The whole thing was very smoothly and slickly organized. Stewards were well-positioned and helpful, huge amounts of printed signs and of candles were handed out, and buses were organized to bring protestors to the event. The good side of this was that the rally is well-organized and civil, and that the posters were not inflammatory or nutty. (There were a few nutty posters at the back, though.) The bad side is that the pro-abortion advocates can say (and are saying, very loudly) that the whole thing was made possible by funds from America.
No matter how much funding you may get from abroad, you still need people to turn up on the day. And they did. The gardai estimated there were about 25, 000 people there. (I am awful at estimating numbers so I don't know how accurate that might be.)
I didn't take a sign or a candle, and then I felt bad because the master of ceremonies emphasized that everyone should have one-- and I could see the logic of that. So I spent a good deal of the protest edging towards the back of the crowd, where they were still available, while trying to avoiding looking like I was abandoning the event early on. In the end, I never did get a poster or a candle or a badge, but I did applaud visibly as often as possible, my hands high in the air, in case any camera came my way.
There was a "roving" camera crew going amongst the protestors, and conducting short interviews, which were broadcast on the two huge monitors that had been set up. One of the interviewees-- or rather, the husband of one of the interviewees-- was a fellow who'd been in my class in school. He was the most cynical of the cynical back then. Now he was a paterfamilias with one child sitting on his shoulders and the others huddled around him.
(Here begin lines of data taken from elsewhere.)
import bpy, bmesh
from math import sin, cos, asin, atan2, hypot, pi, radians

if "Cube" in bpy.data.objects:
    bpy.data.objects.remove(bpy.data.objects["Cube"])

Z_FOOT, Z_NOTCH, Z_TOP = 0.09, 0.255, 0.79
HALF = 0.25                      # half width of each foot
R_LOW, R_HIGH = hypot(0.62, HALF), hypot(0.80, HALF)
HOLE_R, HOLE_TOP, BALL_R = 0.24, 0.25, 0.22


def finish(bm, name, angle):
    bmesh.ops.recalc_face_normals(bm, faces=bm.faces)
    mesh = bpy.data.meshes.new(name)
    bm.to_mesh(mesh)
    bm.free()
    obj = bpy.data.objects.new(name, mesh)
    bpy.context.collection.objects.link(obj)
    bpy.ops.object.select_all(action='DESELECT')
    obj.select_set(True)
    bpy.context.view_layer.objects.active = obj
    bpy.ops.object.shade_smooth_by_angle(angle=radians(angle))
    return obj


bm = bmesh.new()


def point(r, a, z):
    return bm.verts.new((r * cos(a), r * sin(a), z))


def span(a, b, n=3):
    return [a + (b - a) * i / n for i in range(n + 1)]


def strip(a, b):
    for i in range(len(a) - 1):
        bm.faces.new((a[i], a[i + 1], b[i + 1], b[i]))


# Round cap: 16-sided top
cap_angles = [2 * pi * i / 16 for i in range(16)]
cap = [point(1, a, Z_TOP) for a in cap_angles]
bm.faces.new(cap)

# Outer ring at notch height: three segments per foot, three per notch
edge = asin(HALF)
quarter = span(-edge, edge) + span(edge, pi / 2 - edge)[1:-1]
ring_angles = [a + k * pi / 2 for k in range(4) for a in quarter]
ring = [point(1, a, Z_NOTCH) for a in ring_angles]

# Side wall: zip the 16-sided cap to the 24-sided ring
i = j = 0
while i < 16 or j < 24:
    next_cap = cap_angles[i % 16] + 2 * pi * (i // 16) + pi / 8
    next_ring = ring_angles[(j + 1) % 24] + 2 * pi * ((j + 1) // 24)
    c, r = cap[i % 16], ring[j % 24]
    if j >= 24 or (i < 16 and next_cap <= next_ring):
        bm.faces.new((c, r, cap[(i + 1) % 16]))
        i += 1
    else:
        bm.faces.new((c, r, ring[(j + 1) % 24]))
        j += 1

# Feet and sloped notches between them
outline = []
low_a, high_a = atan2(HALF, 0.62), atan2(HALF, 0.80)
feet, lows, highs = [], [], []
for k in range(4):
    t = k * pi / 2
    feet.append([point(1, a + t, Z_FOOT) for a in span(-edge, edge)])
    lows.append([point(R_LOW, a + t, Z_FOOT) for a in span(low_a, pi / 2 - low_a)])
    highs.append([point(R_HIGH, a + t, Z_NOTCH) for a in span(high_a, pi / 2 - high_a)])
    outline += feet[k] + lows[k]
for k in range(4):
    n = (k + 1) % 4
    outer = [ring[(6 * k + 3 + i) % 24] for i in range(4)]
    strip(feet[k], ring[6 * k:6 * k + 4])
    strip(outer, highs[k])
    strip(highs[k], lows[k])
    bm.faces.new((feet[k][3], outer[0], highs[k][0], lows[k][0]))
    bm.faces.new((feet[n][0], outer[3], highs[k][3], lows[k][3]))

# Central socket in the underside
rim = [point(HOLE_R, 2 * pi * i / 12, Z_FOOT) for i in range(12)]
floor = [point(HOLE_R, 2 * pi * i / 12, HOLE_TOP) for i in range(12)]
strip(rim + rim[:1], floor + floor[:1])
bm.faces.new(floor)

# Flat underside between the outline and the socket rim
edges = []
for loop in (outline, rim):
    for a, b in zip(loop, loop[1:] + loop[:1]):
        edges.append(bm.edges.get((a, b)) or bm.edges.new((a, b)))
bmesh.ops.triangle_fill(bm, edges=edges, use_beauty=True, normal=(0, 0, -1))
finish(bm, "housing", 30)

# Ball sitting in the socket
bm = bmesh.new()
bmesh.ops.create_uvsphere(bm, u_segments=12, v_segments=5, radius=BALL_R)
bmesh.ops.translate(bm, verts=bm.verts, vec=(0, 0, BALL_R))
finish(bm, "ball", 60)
It was nice to see.
I was impressed with the amount of young people that were there-- there were certainly a lot of elderly people, but by no means a preponderance. And there were certainly as many women as men, despite the propoganda that the pro-life cause is anti-women.
Everybody seemed very normal, too. People laughed and chatted and made phone calls and wore ordinary clothes and apologized when they bumped into each other. The women present did not look like long-suffering, cowed housewives who had been dragged away from the sink long enough to register their presence. It was not a throng of glaring, ruthlessly focused, otherworldly fanatics.
The speakers gave the troops what they came for. It struck me that a rally is a show of strength and it doesn't much matter what is said. Besides, what more is there to say on this subject that has not been said? But one of the speakers did say something that I thought was a rather original and powerful point. Caroline Simons of the Pro Life Campaign took a fact that might be demoralising-- that Ireland is something of a "hold-out" in terms of the right to life, and that the current tide of Western history seems to be in the opposite direction-- and turned it into an encouragement. She argued that, if Ireland was in fact to end up as the last bastion of the protection of life from conception to natural death, it would play an invaluable role in tomorrow's world.
There was undoubtedly a strong sense of anger towards the Irish media. One placard read "RTE is Anti-Catholic". And when it was announced that The Irish Times website had announced the turnout as ten thousand, people around me started shouting, "Liars! Liars! The Irish Times are liars!".
Will it be enough?
It's difficult to be optimistic. The forces pushing for abortion in this country are so determined, so confident, and have such momentum behind them now that it's hard to see anything stopping them.
But it's not an all or nothing situation (although, of course, each life lost to an abortion is irreplaceable and an utter tragedy). Even in states where abortion is legal, how many women are inhibited from taking this step because so many pro-life supporters are willing to speak out and say that it is always wrong?
But of course, we should still go on protecting the legal right to life with all the strength and passion we can muster.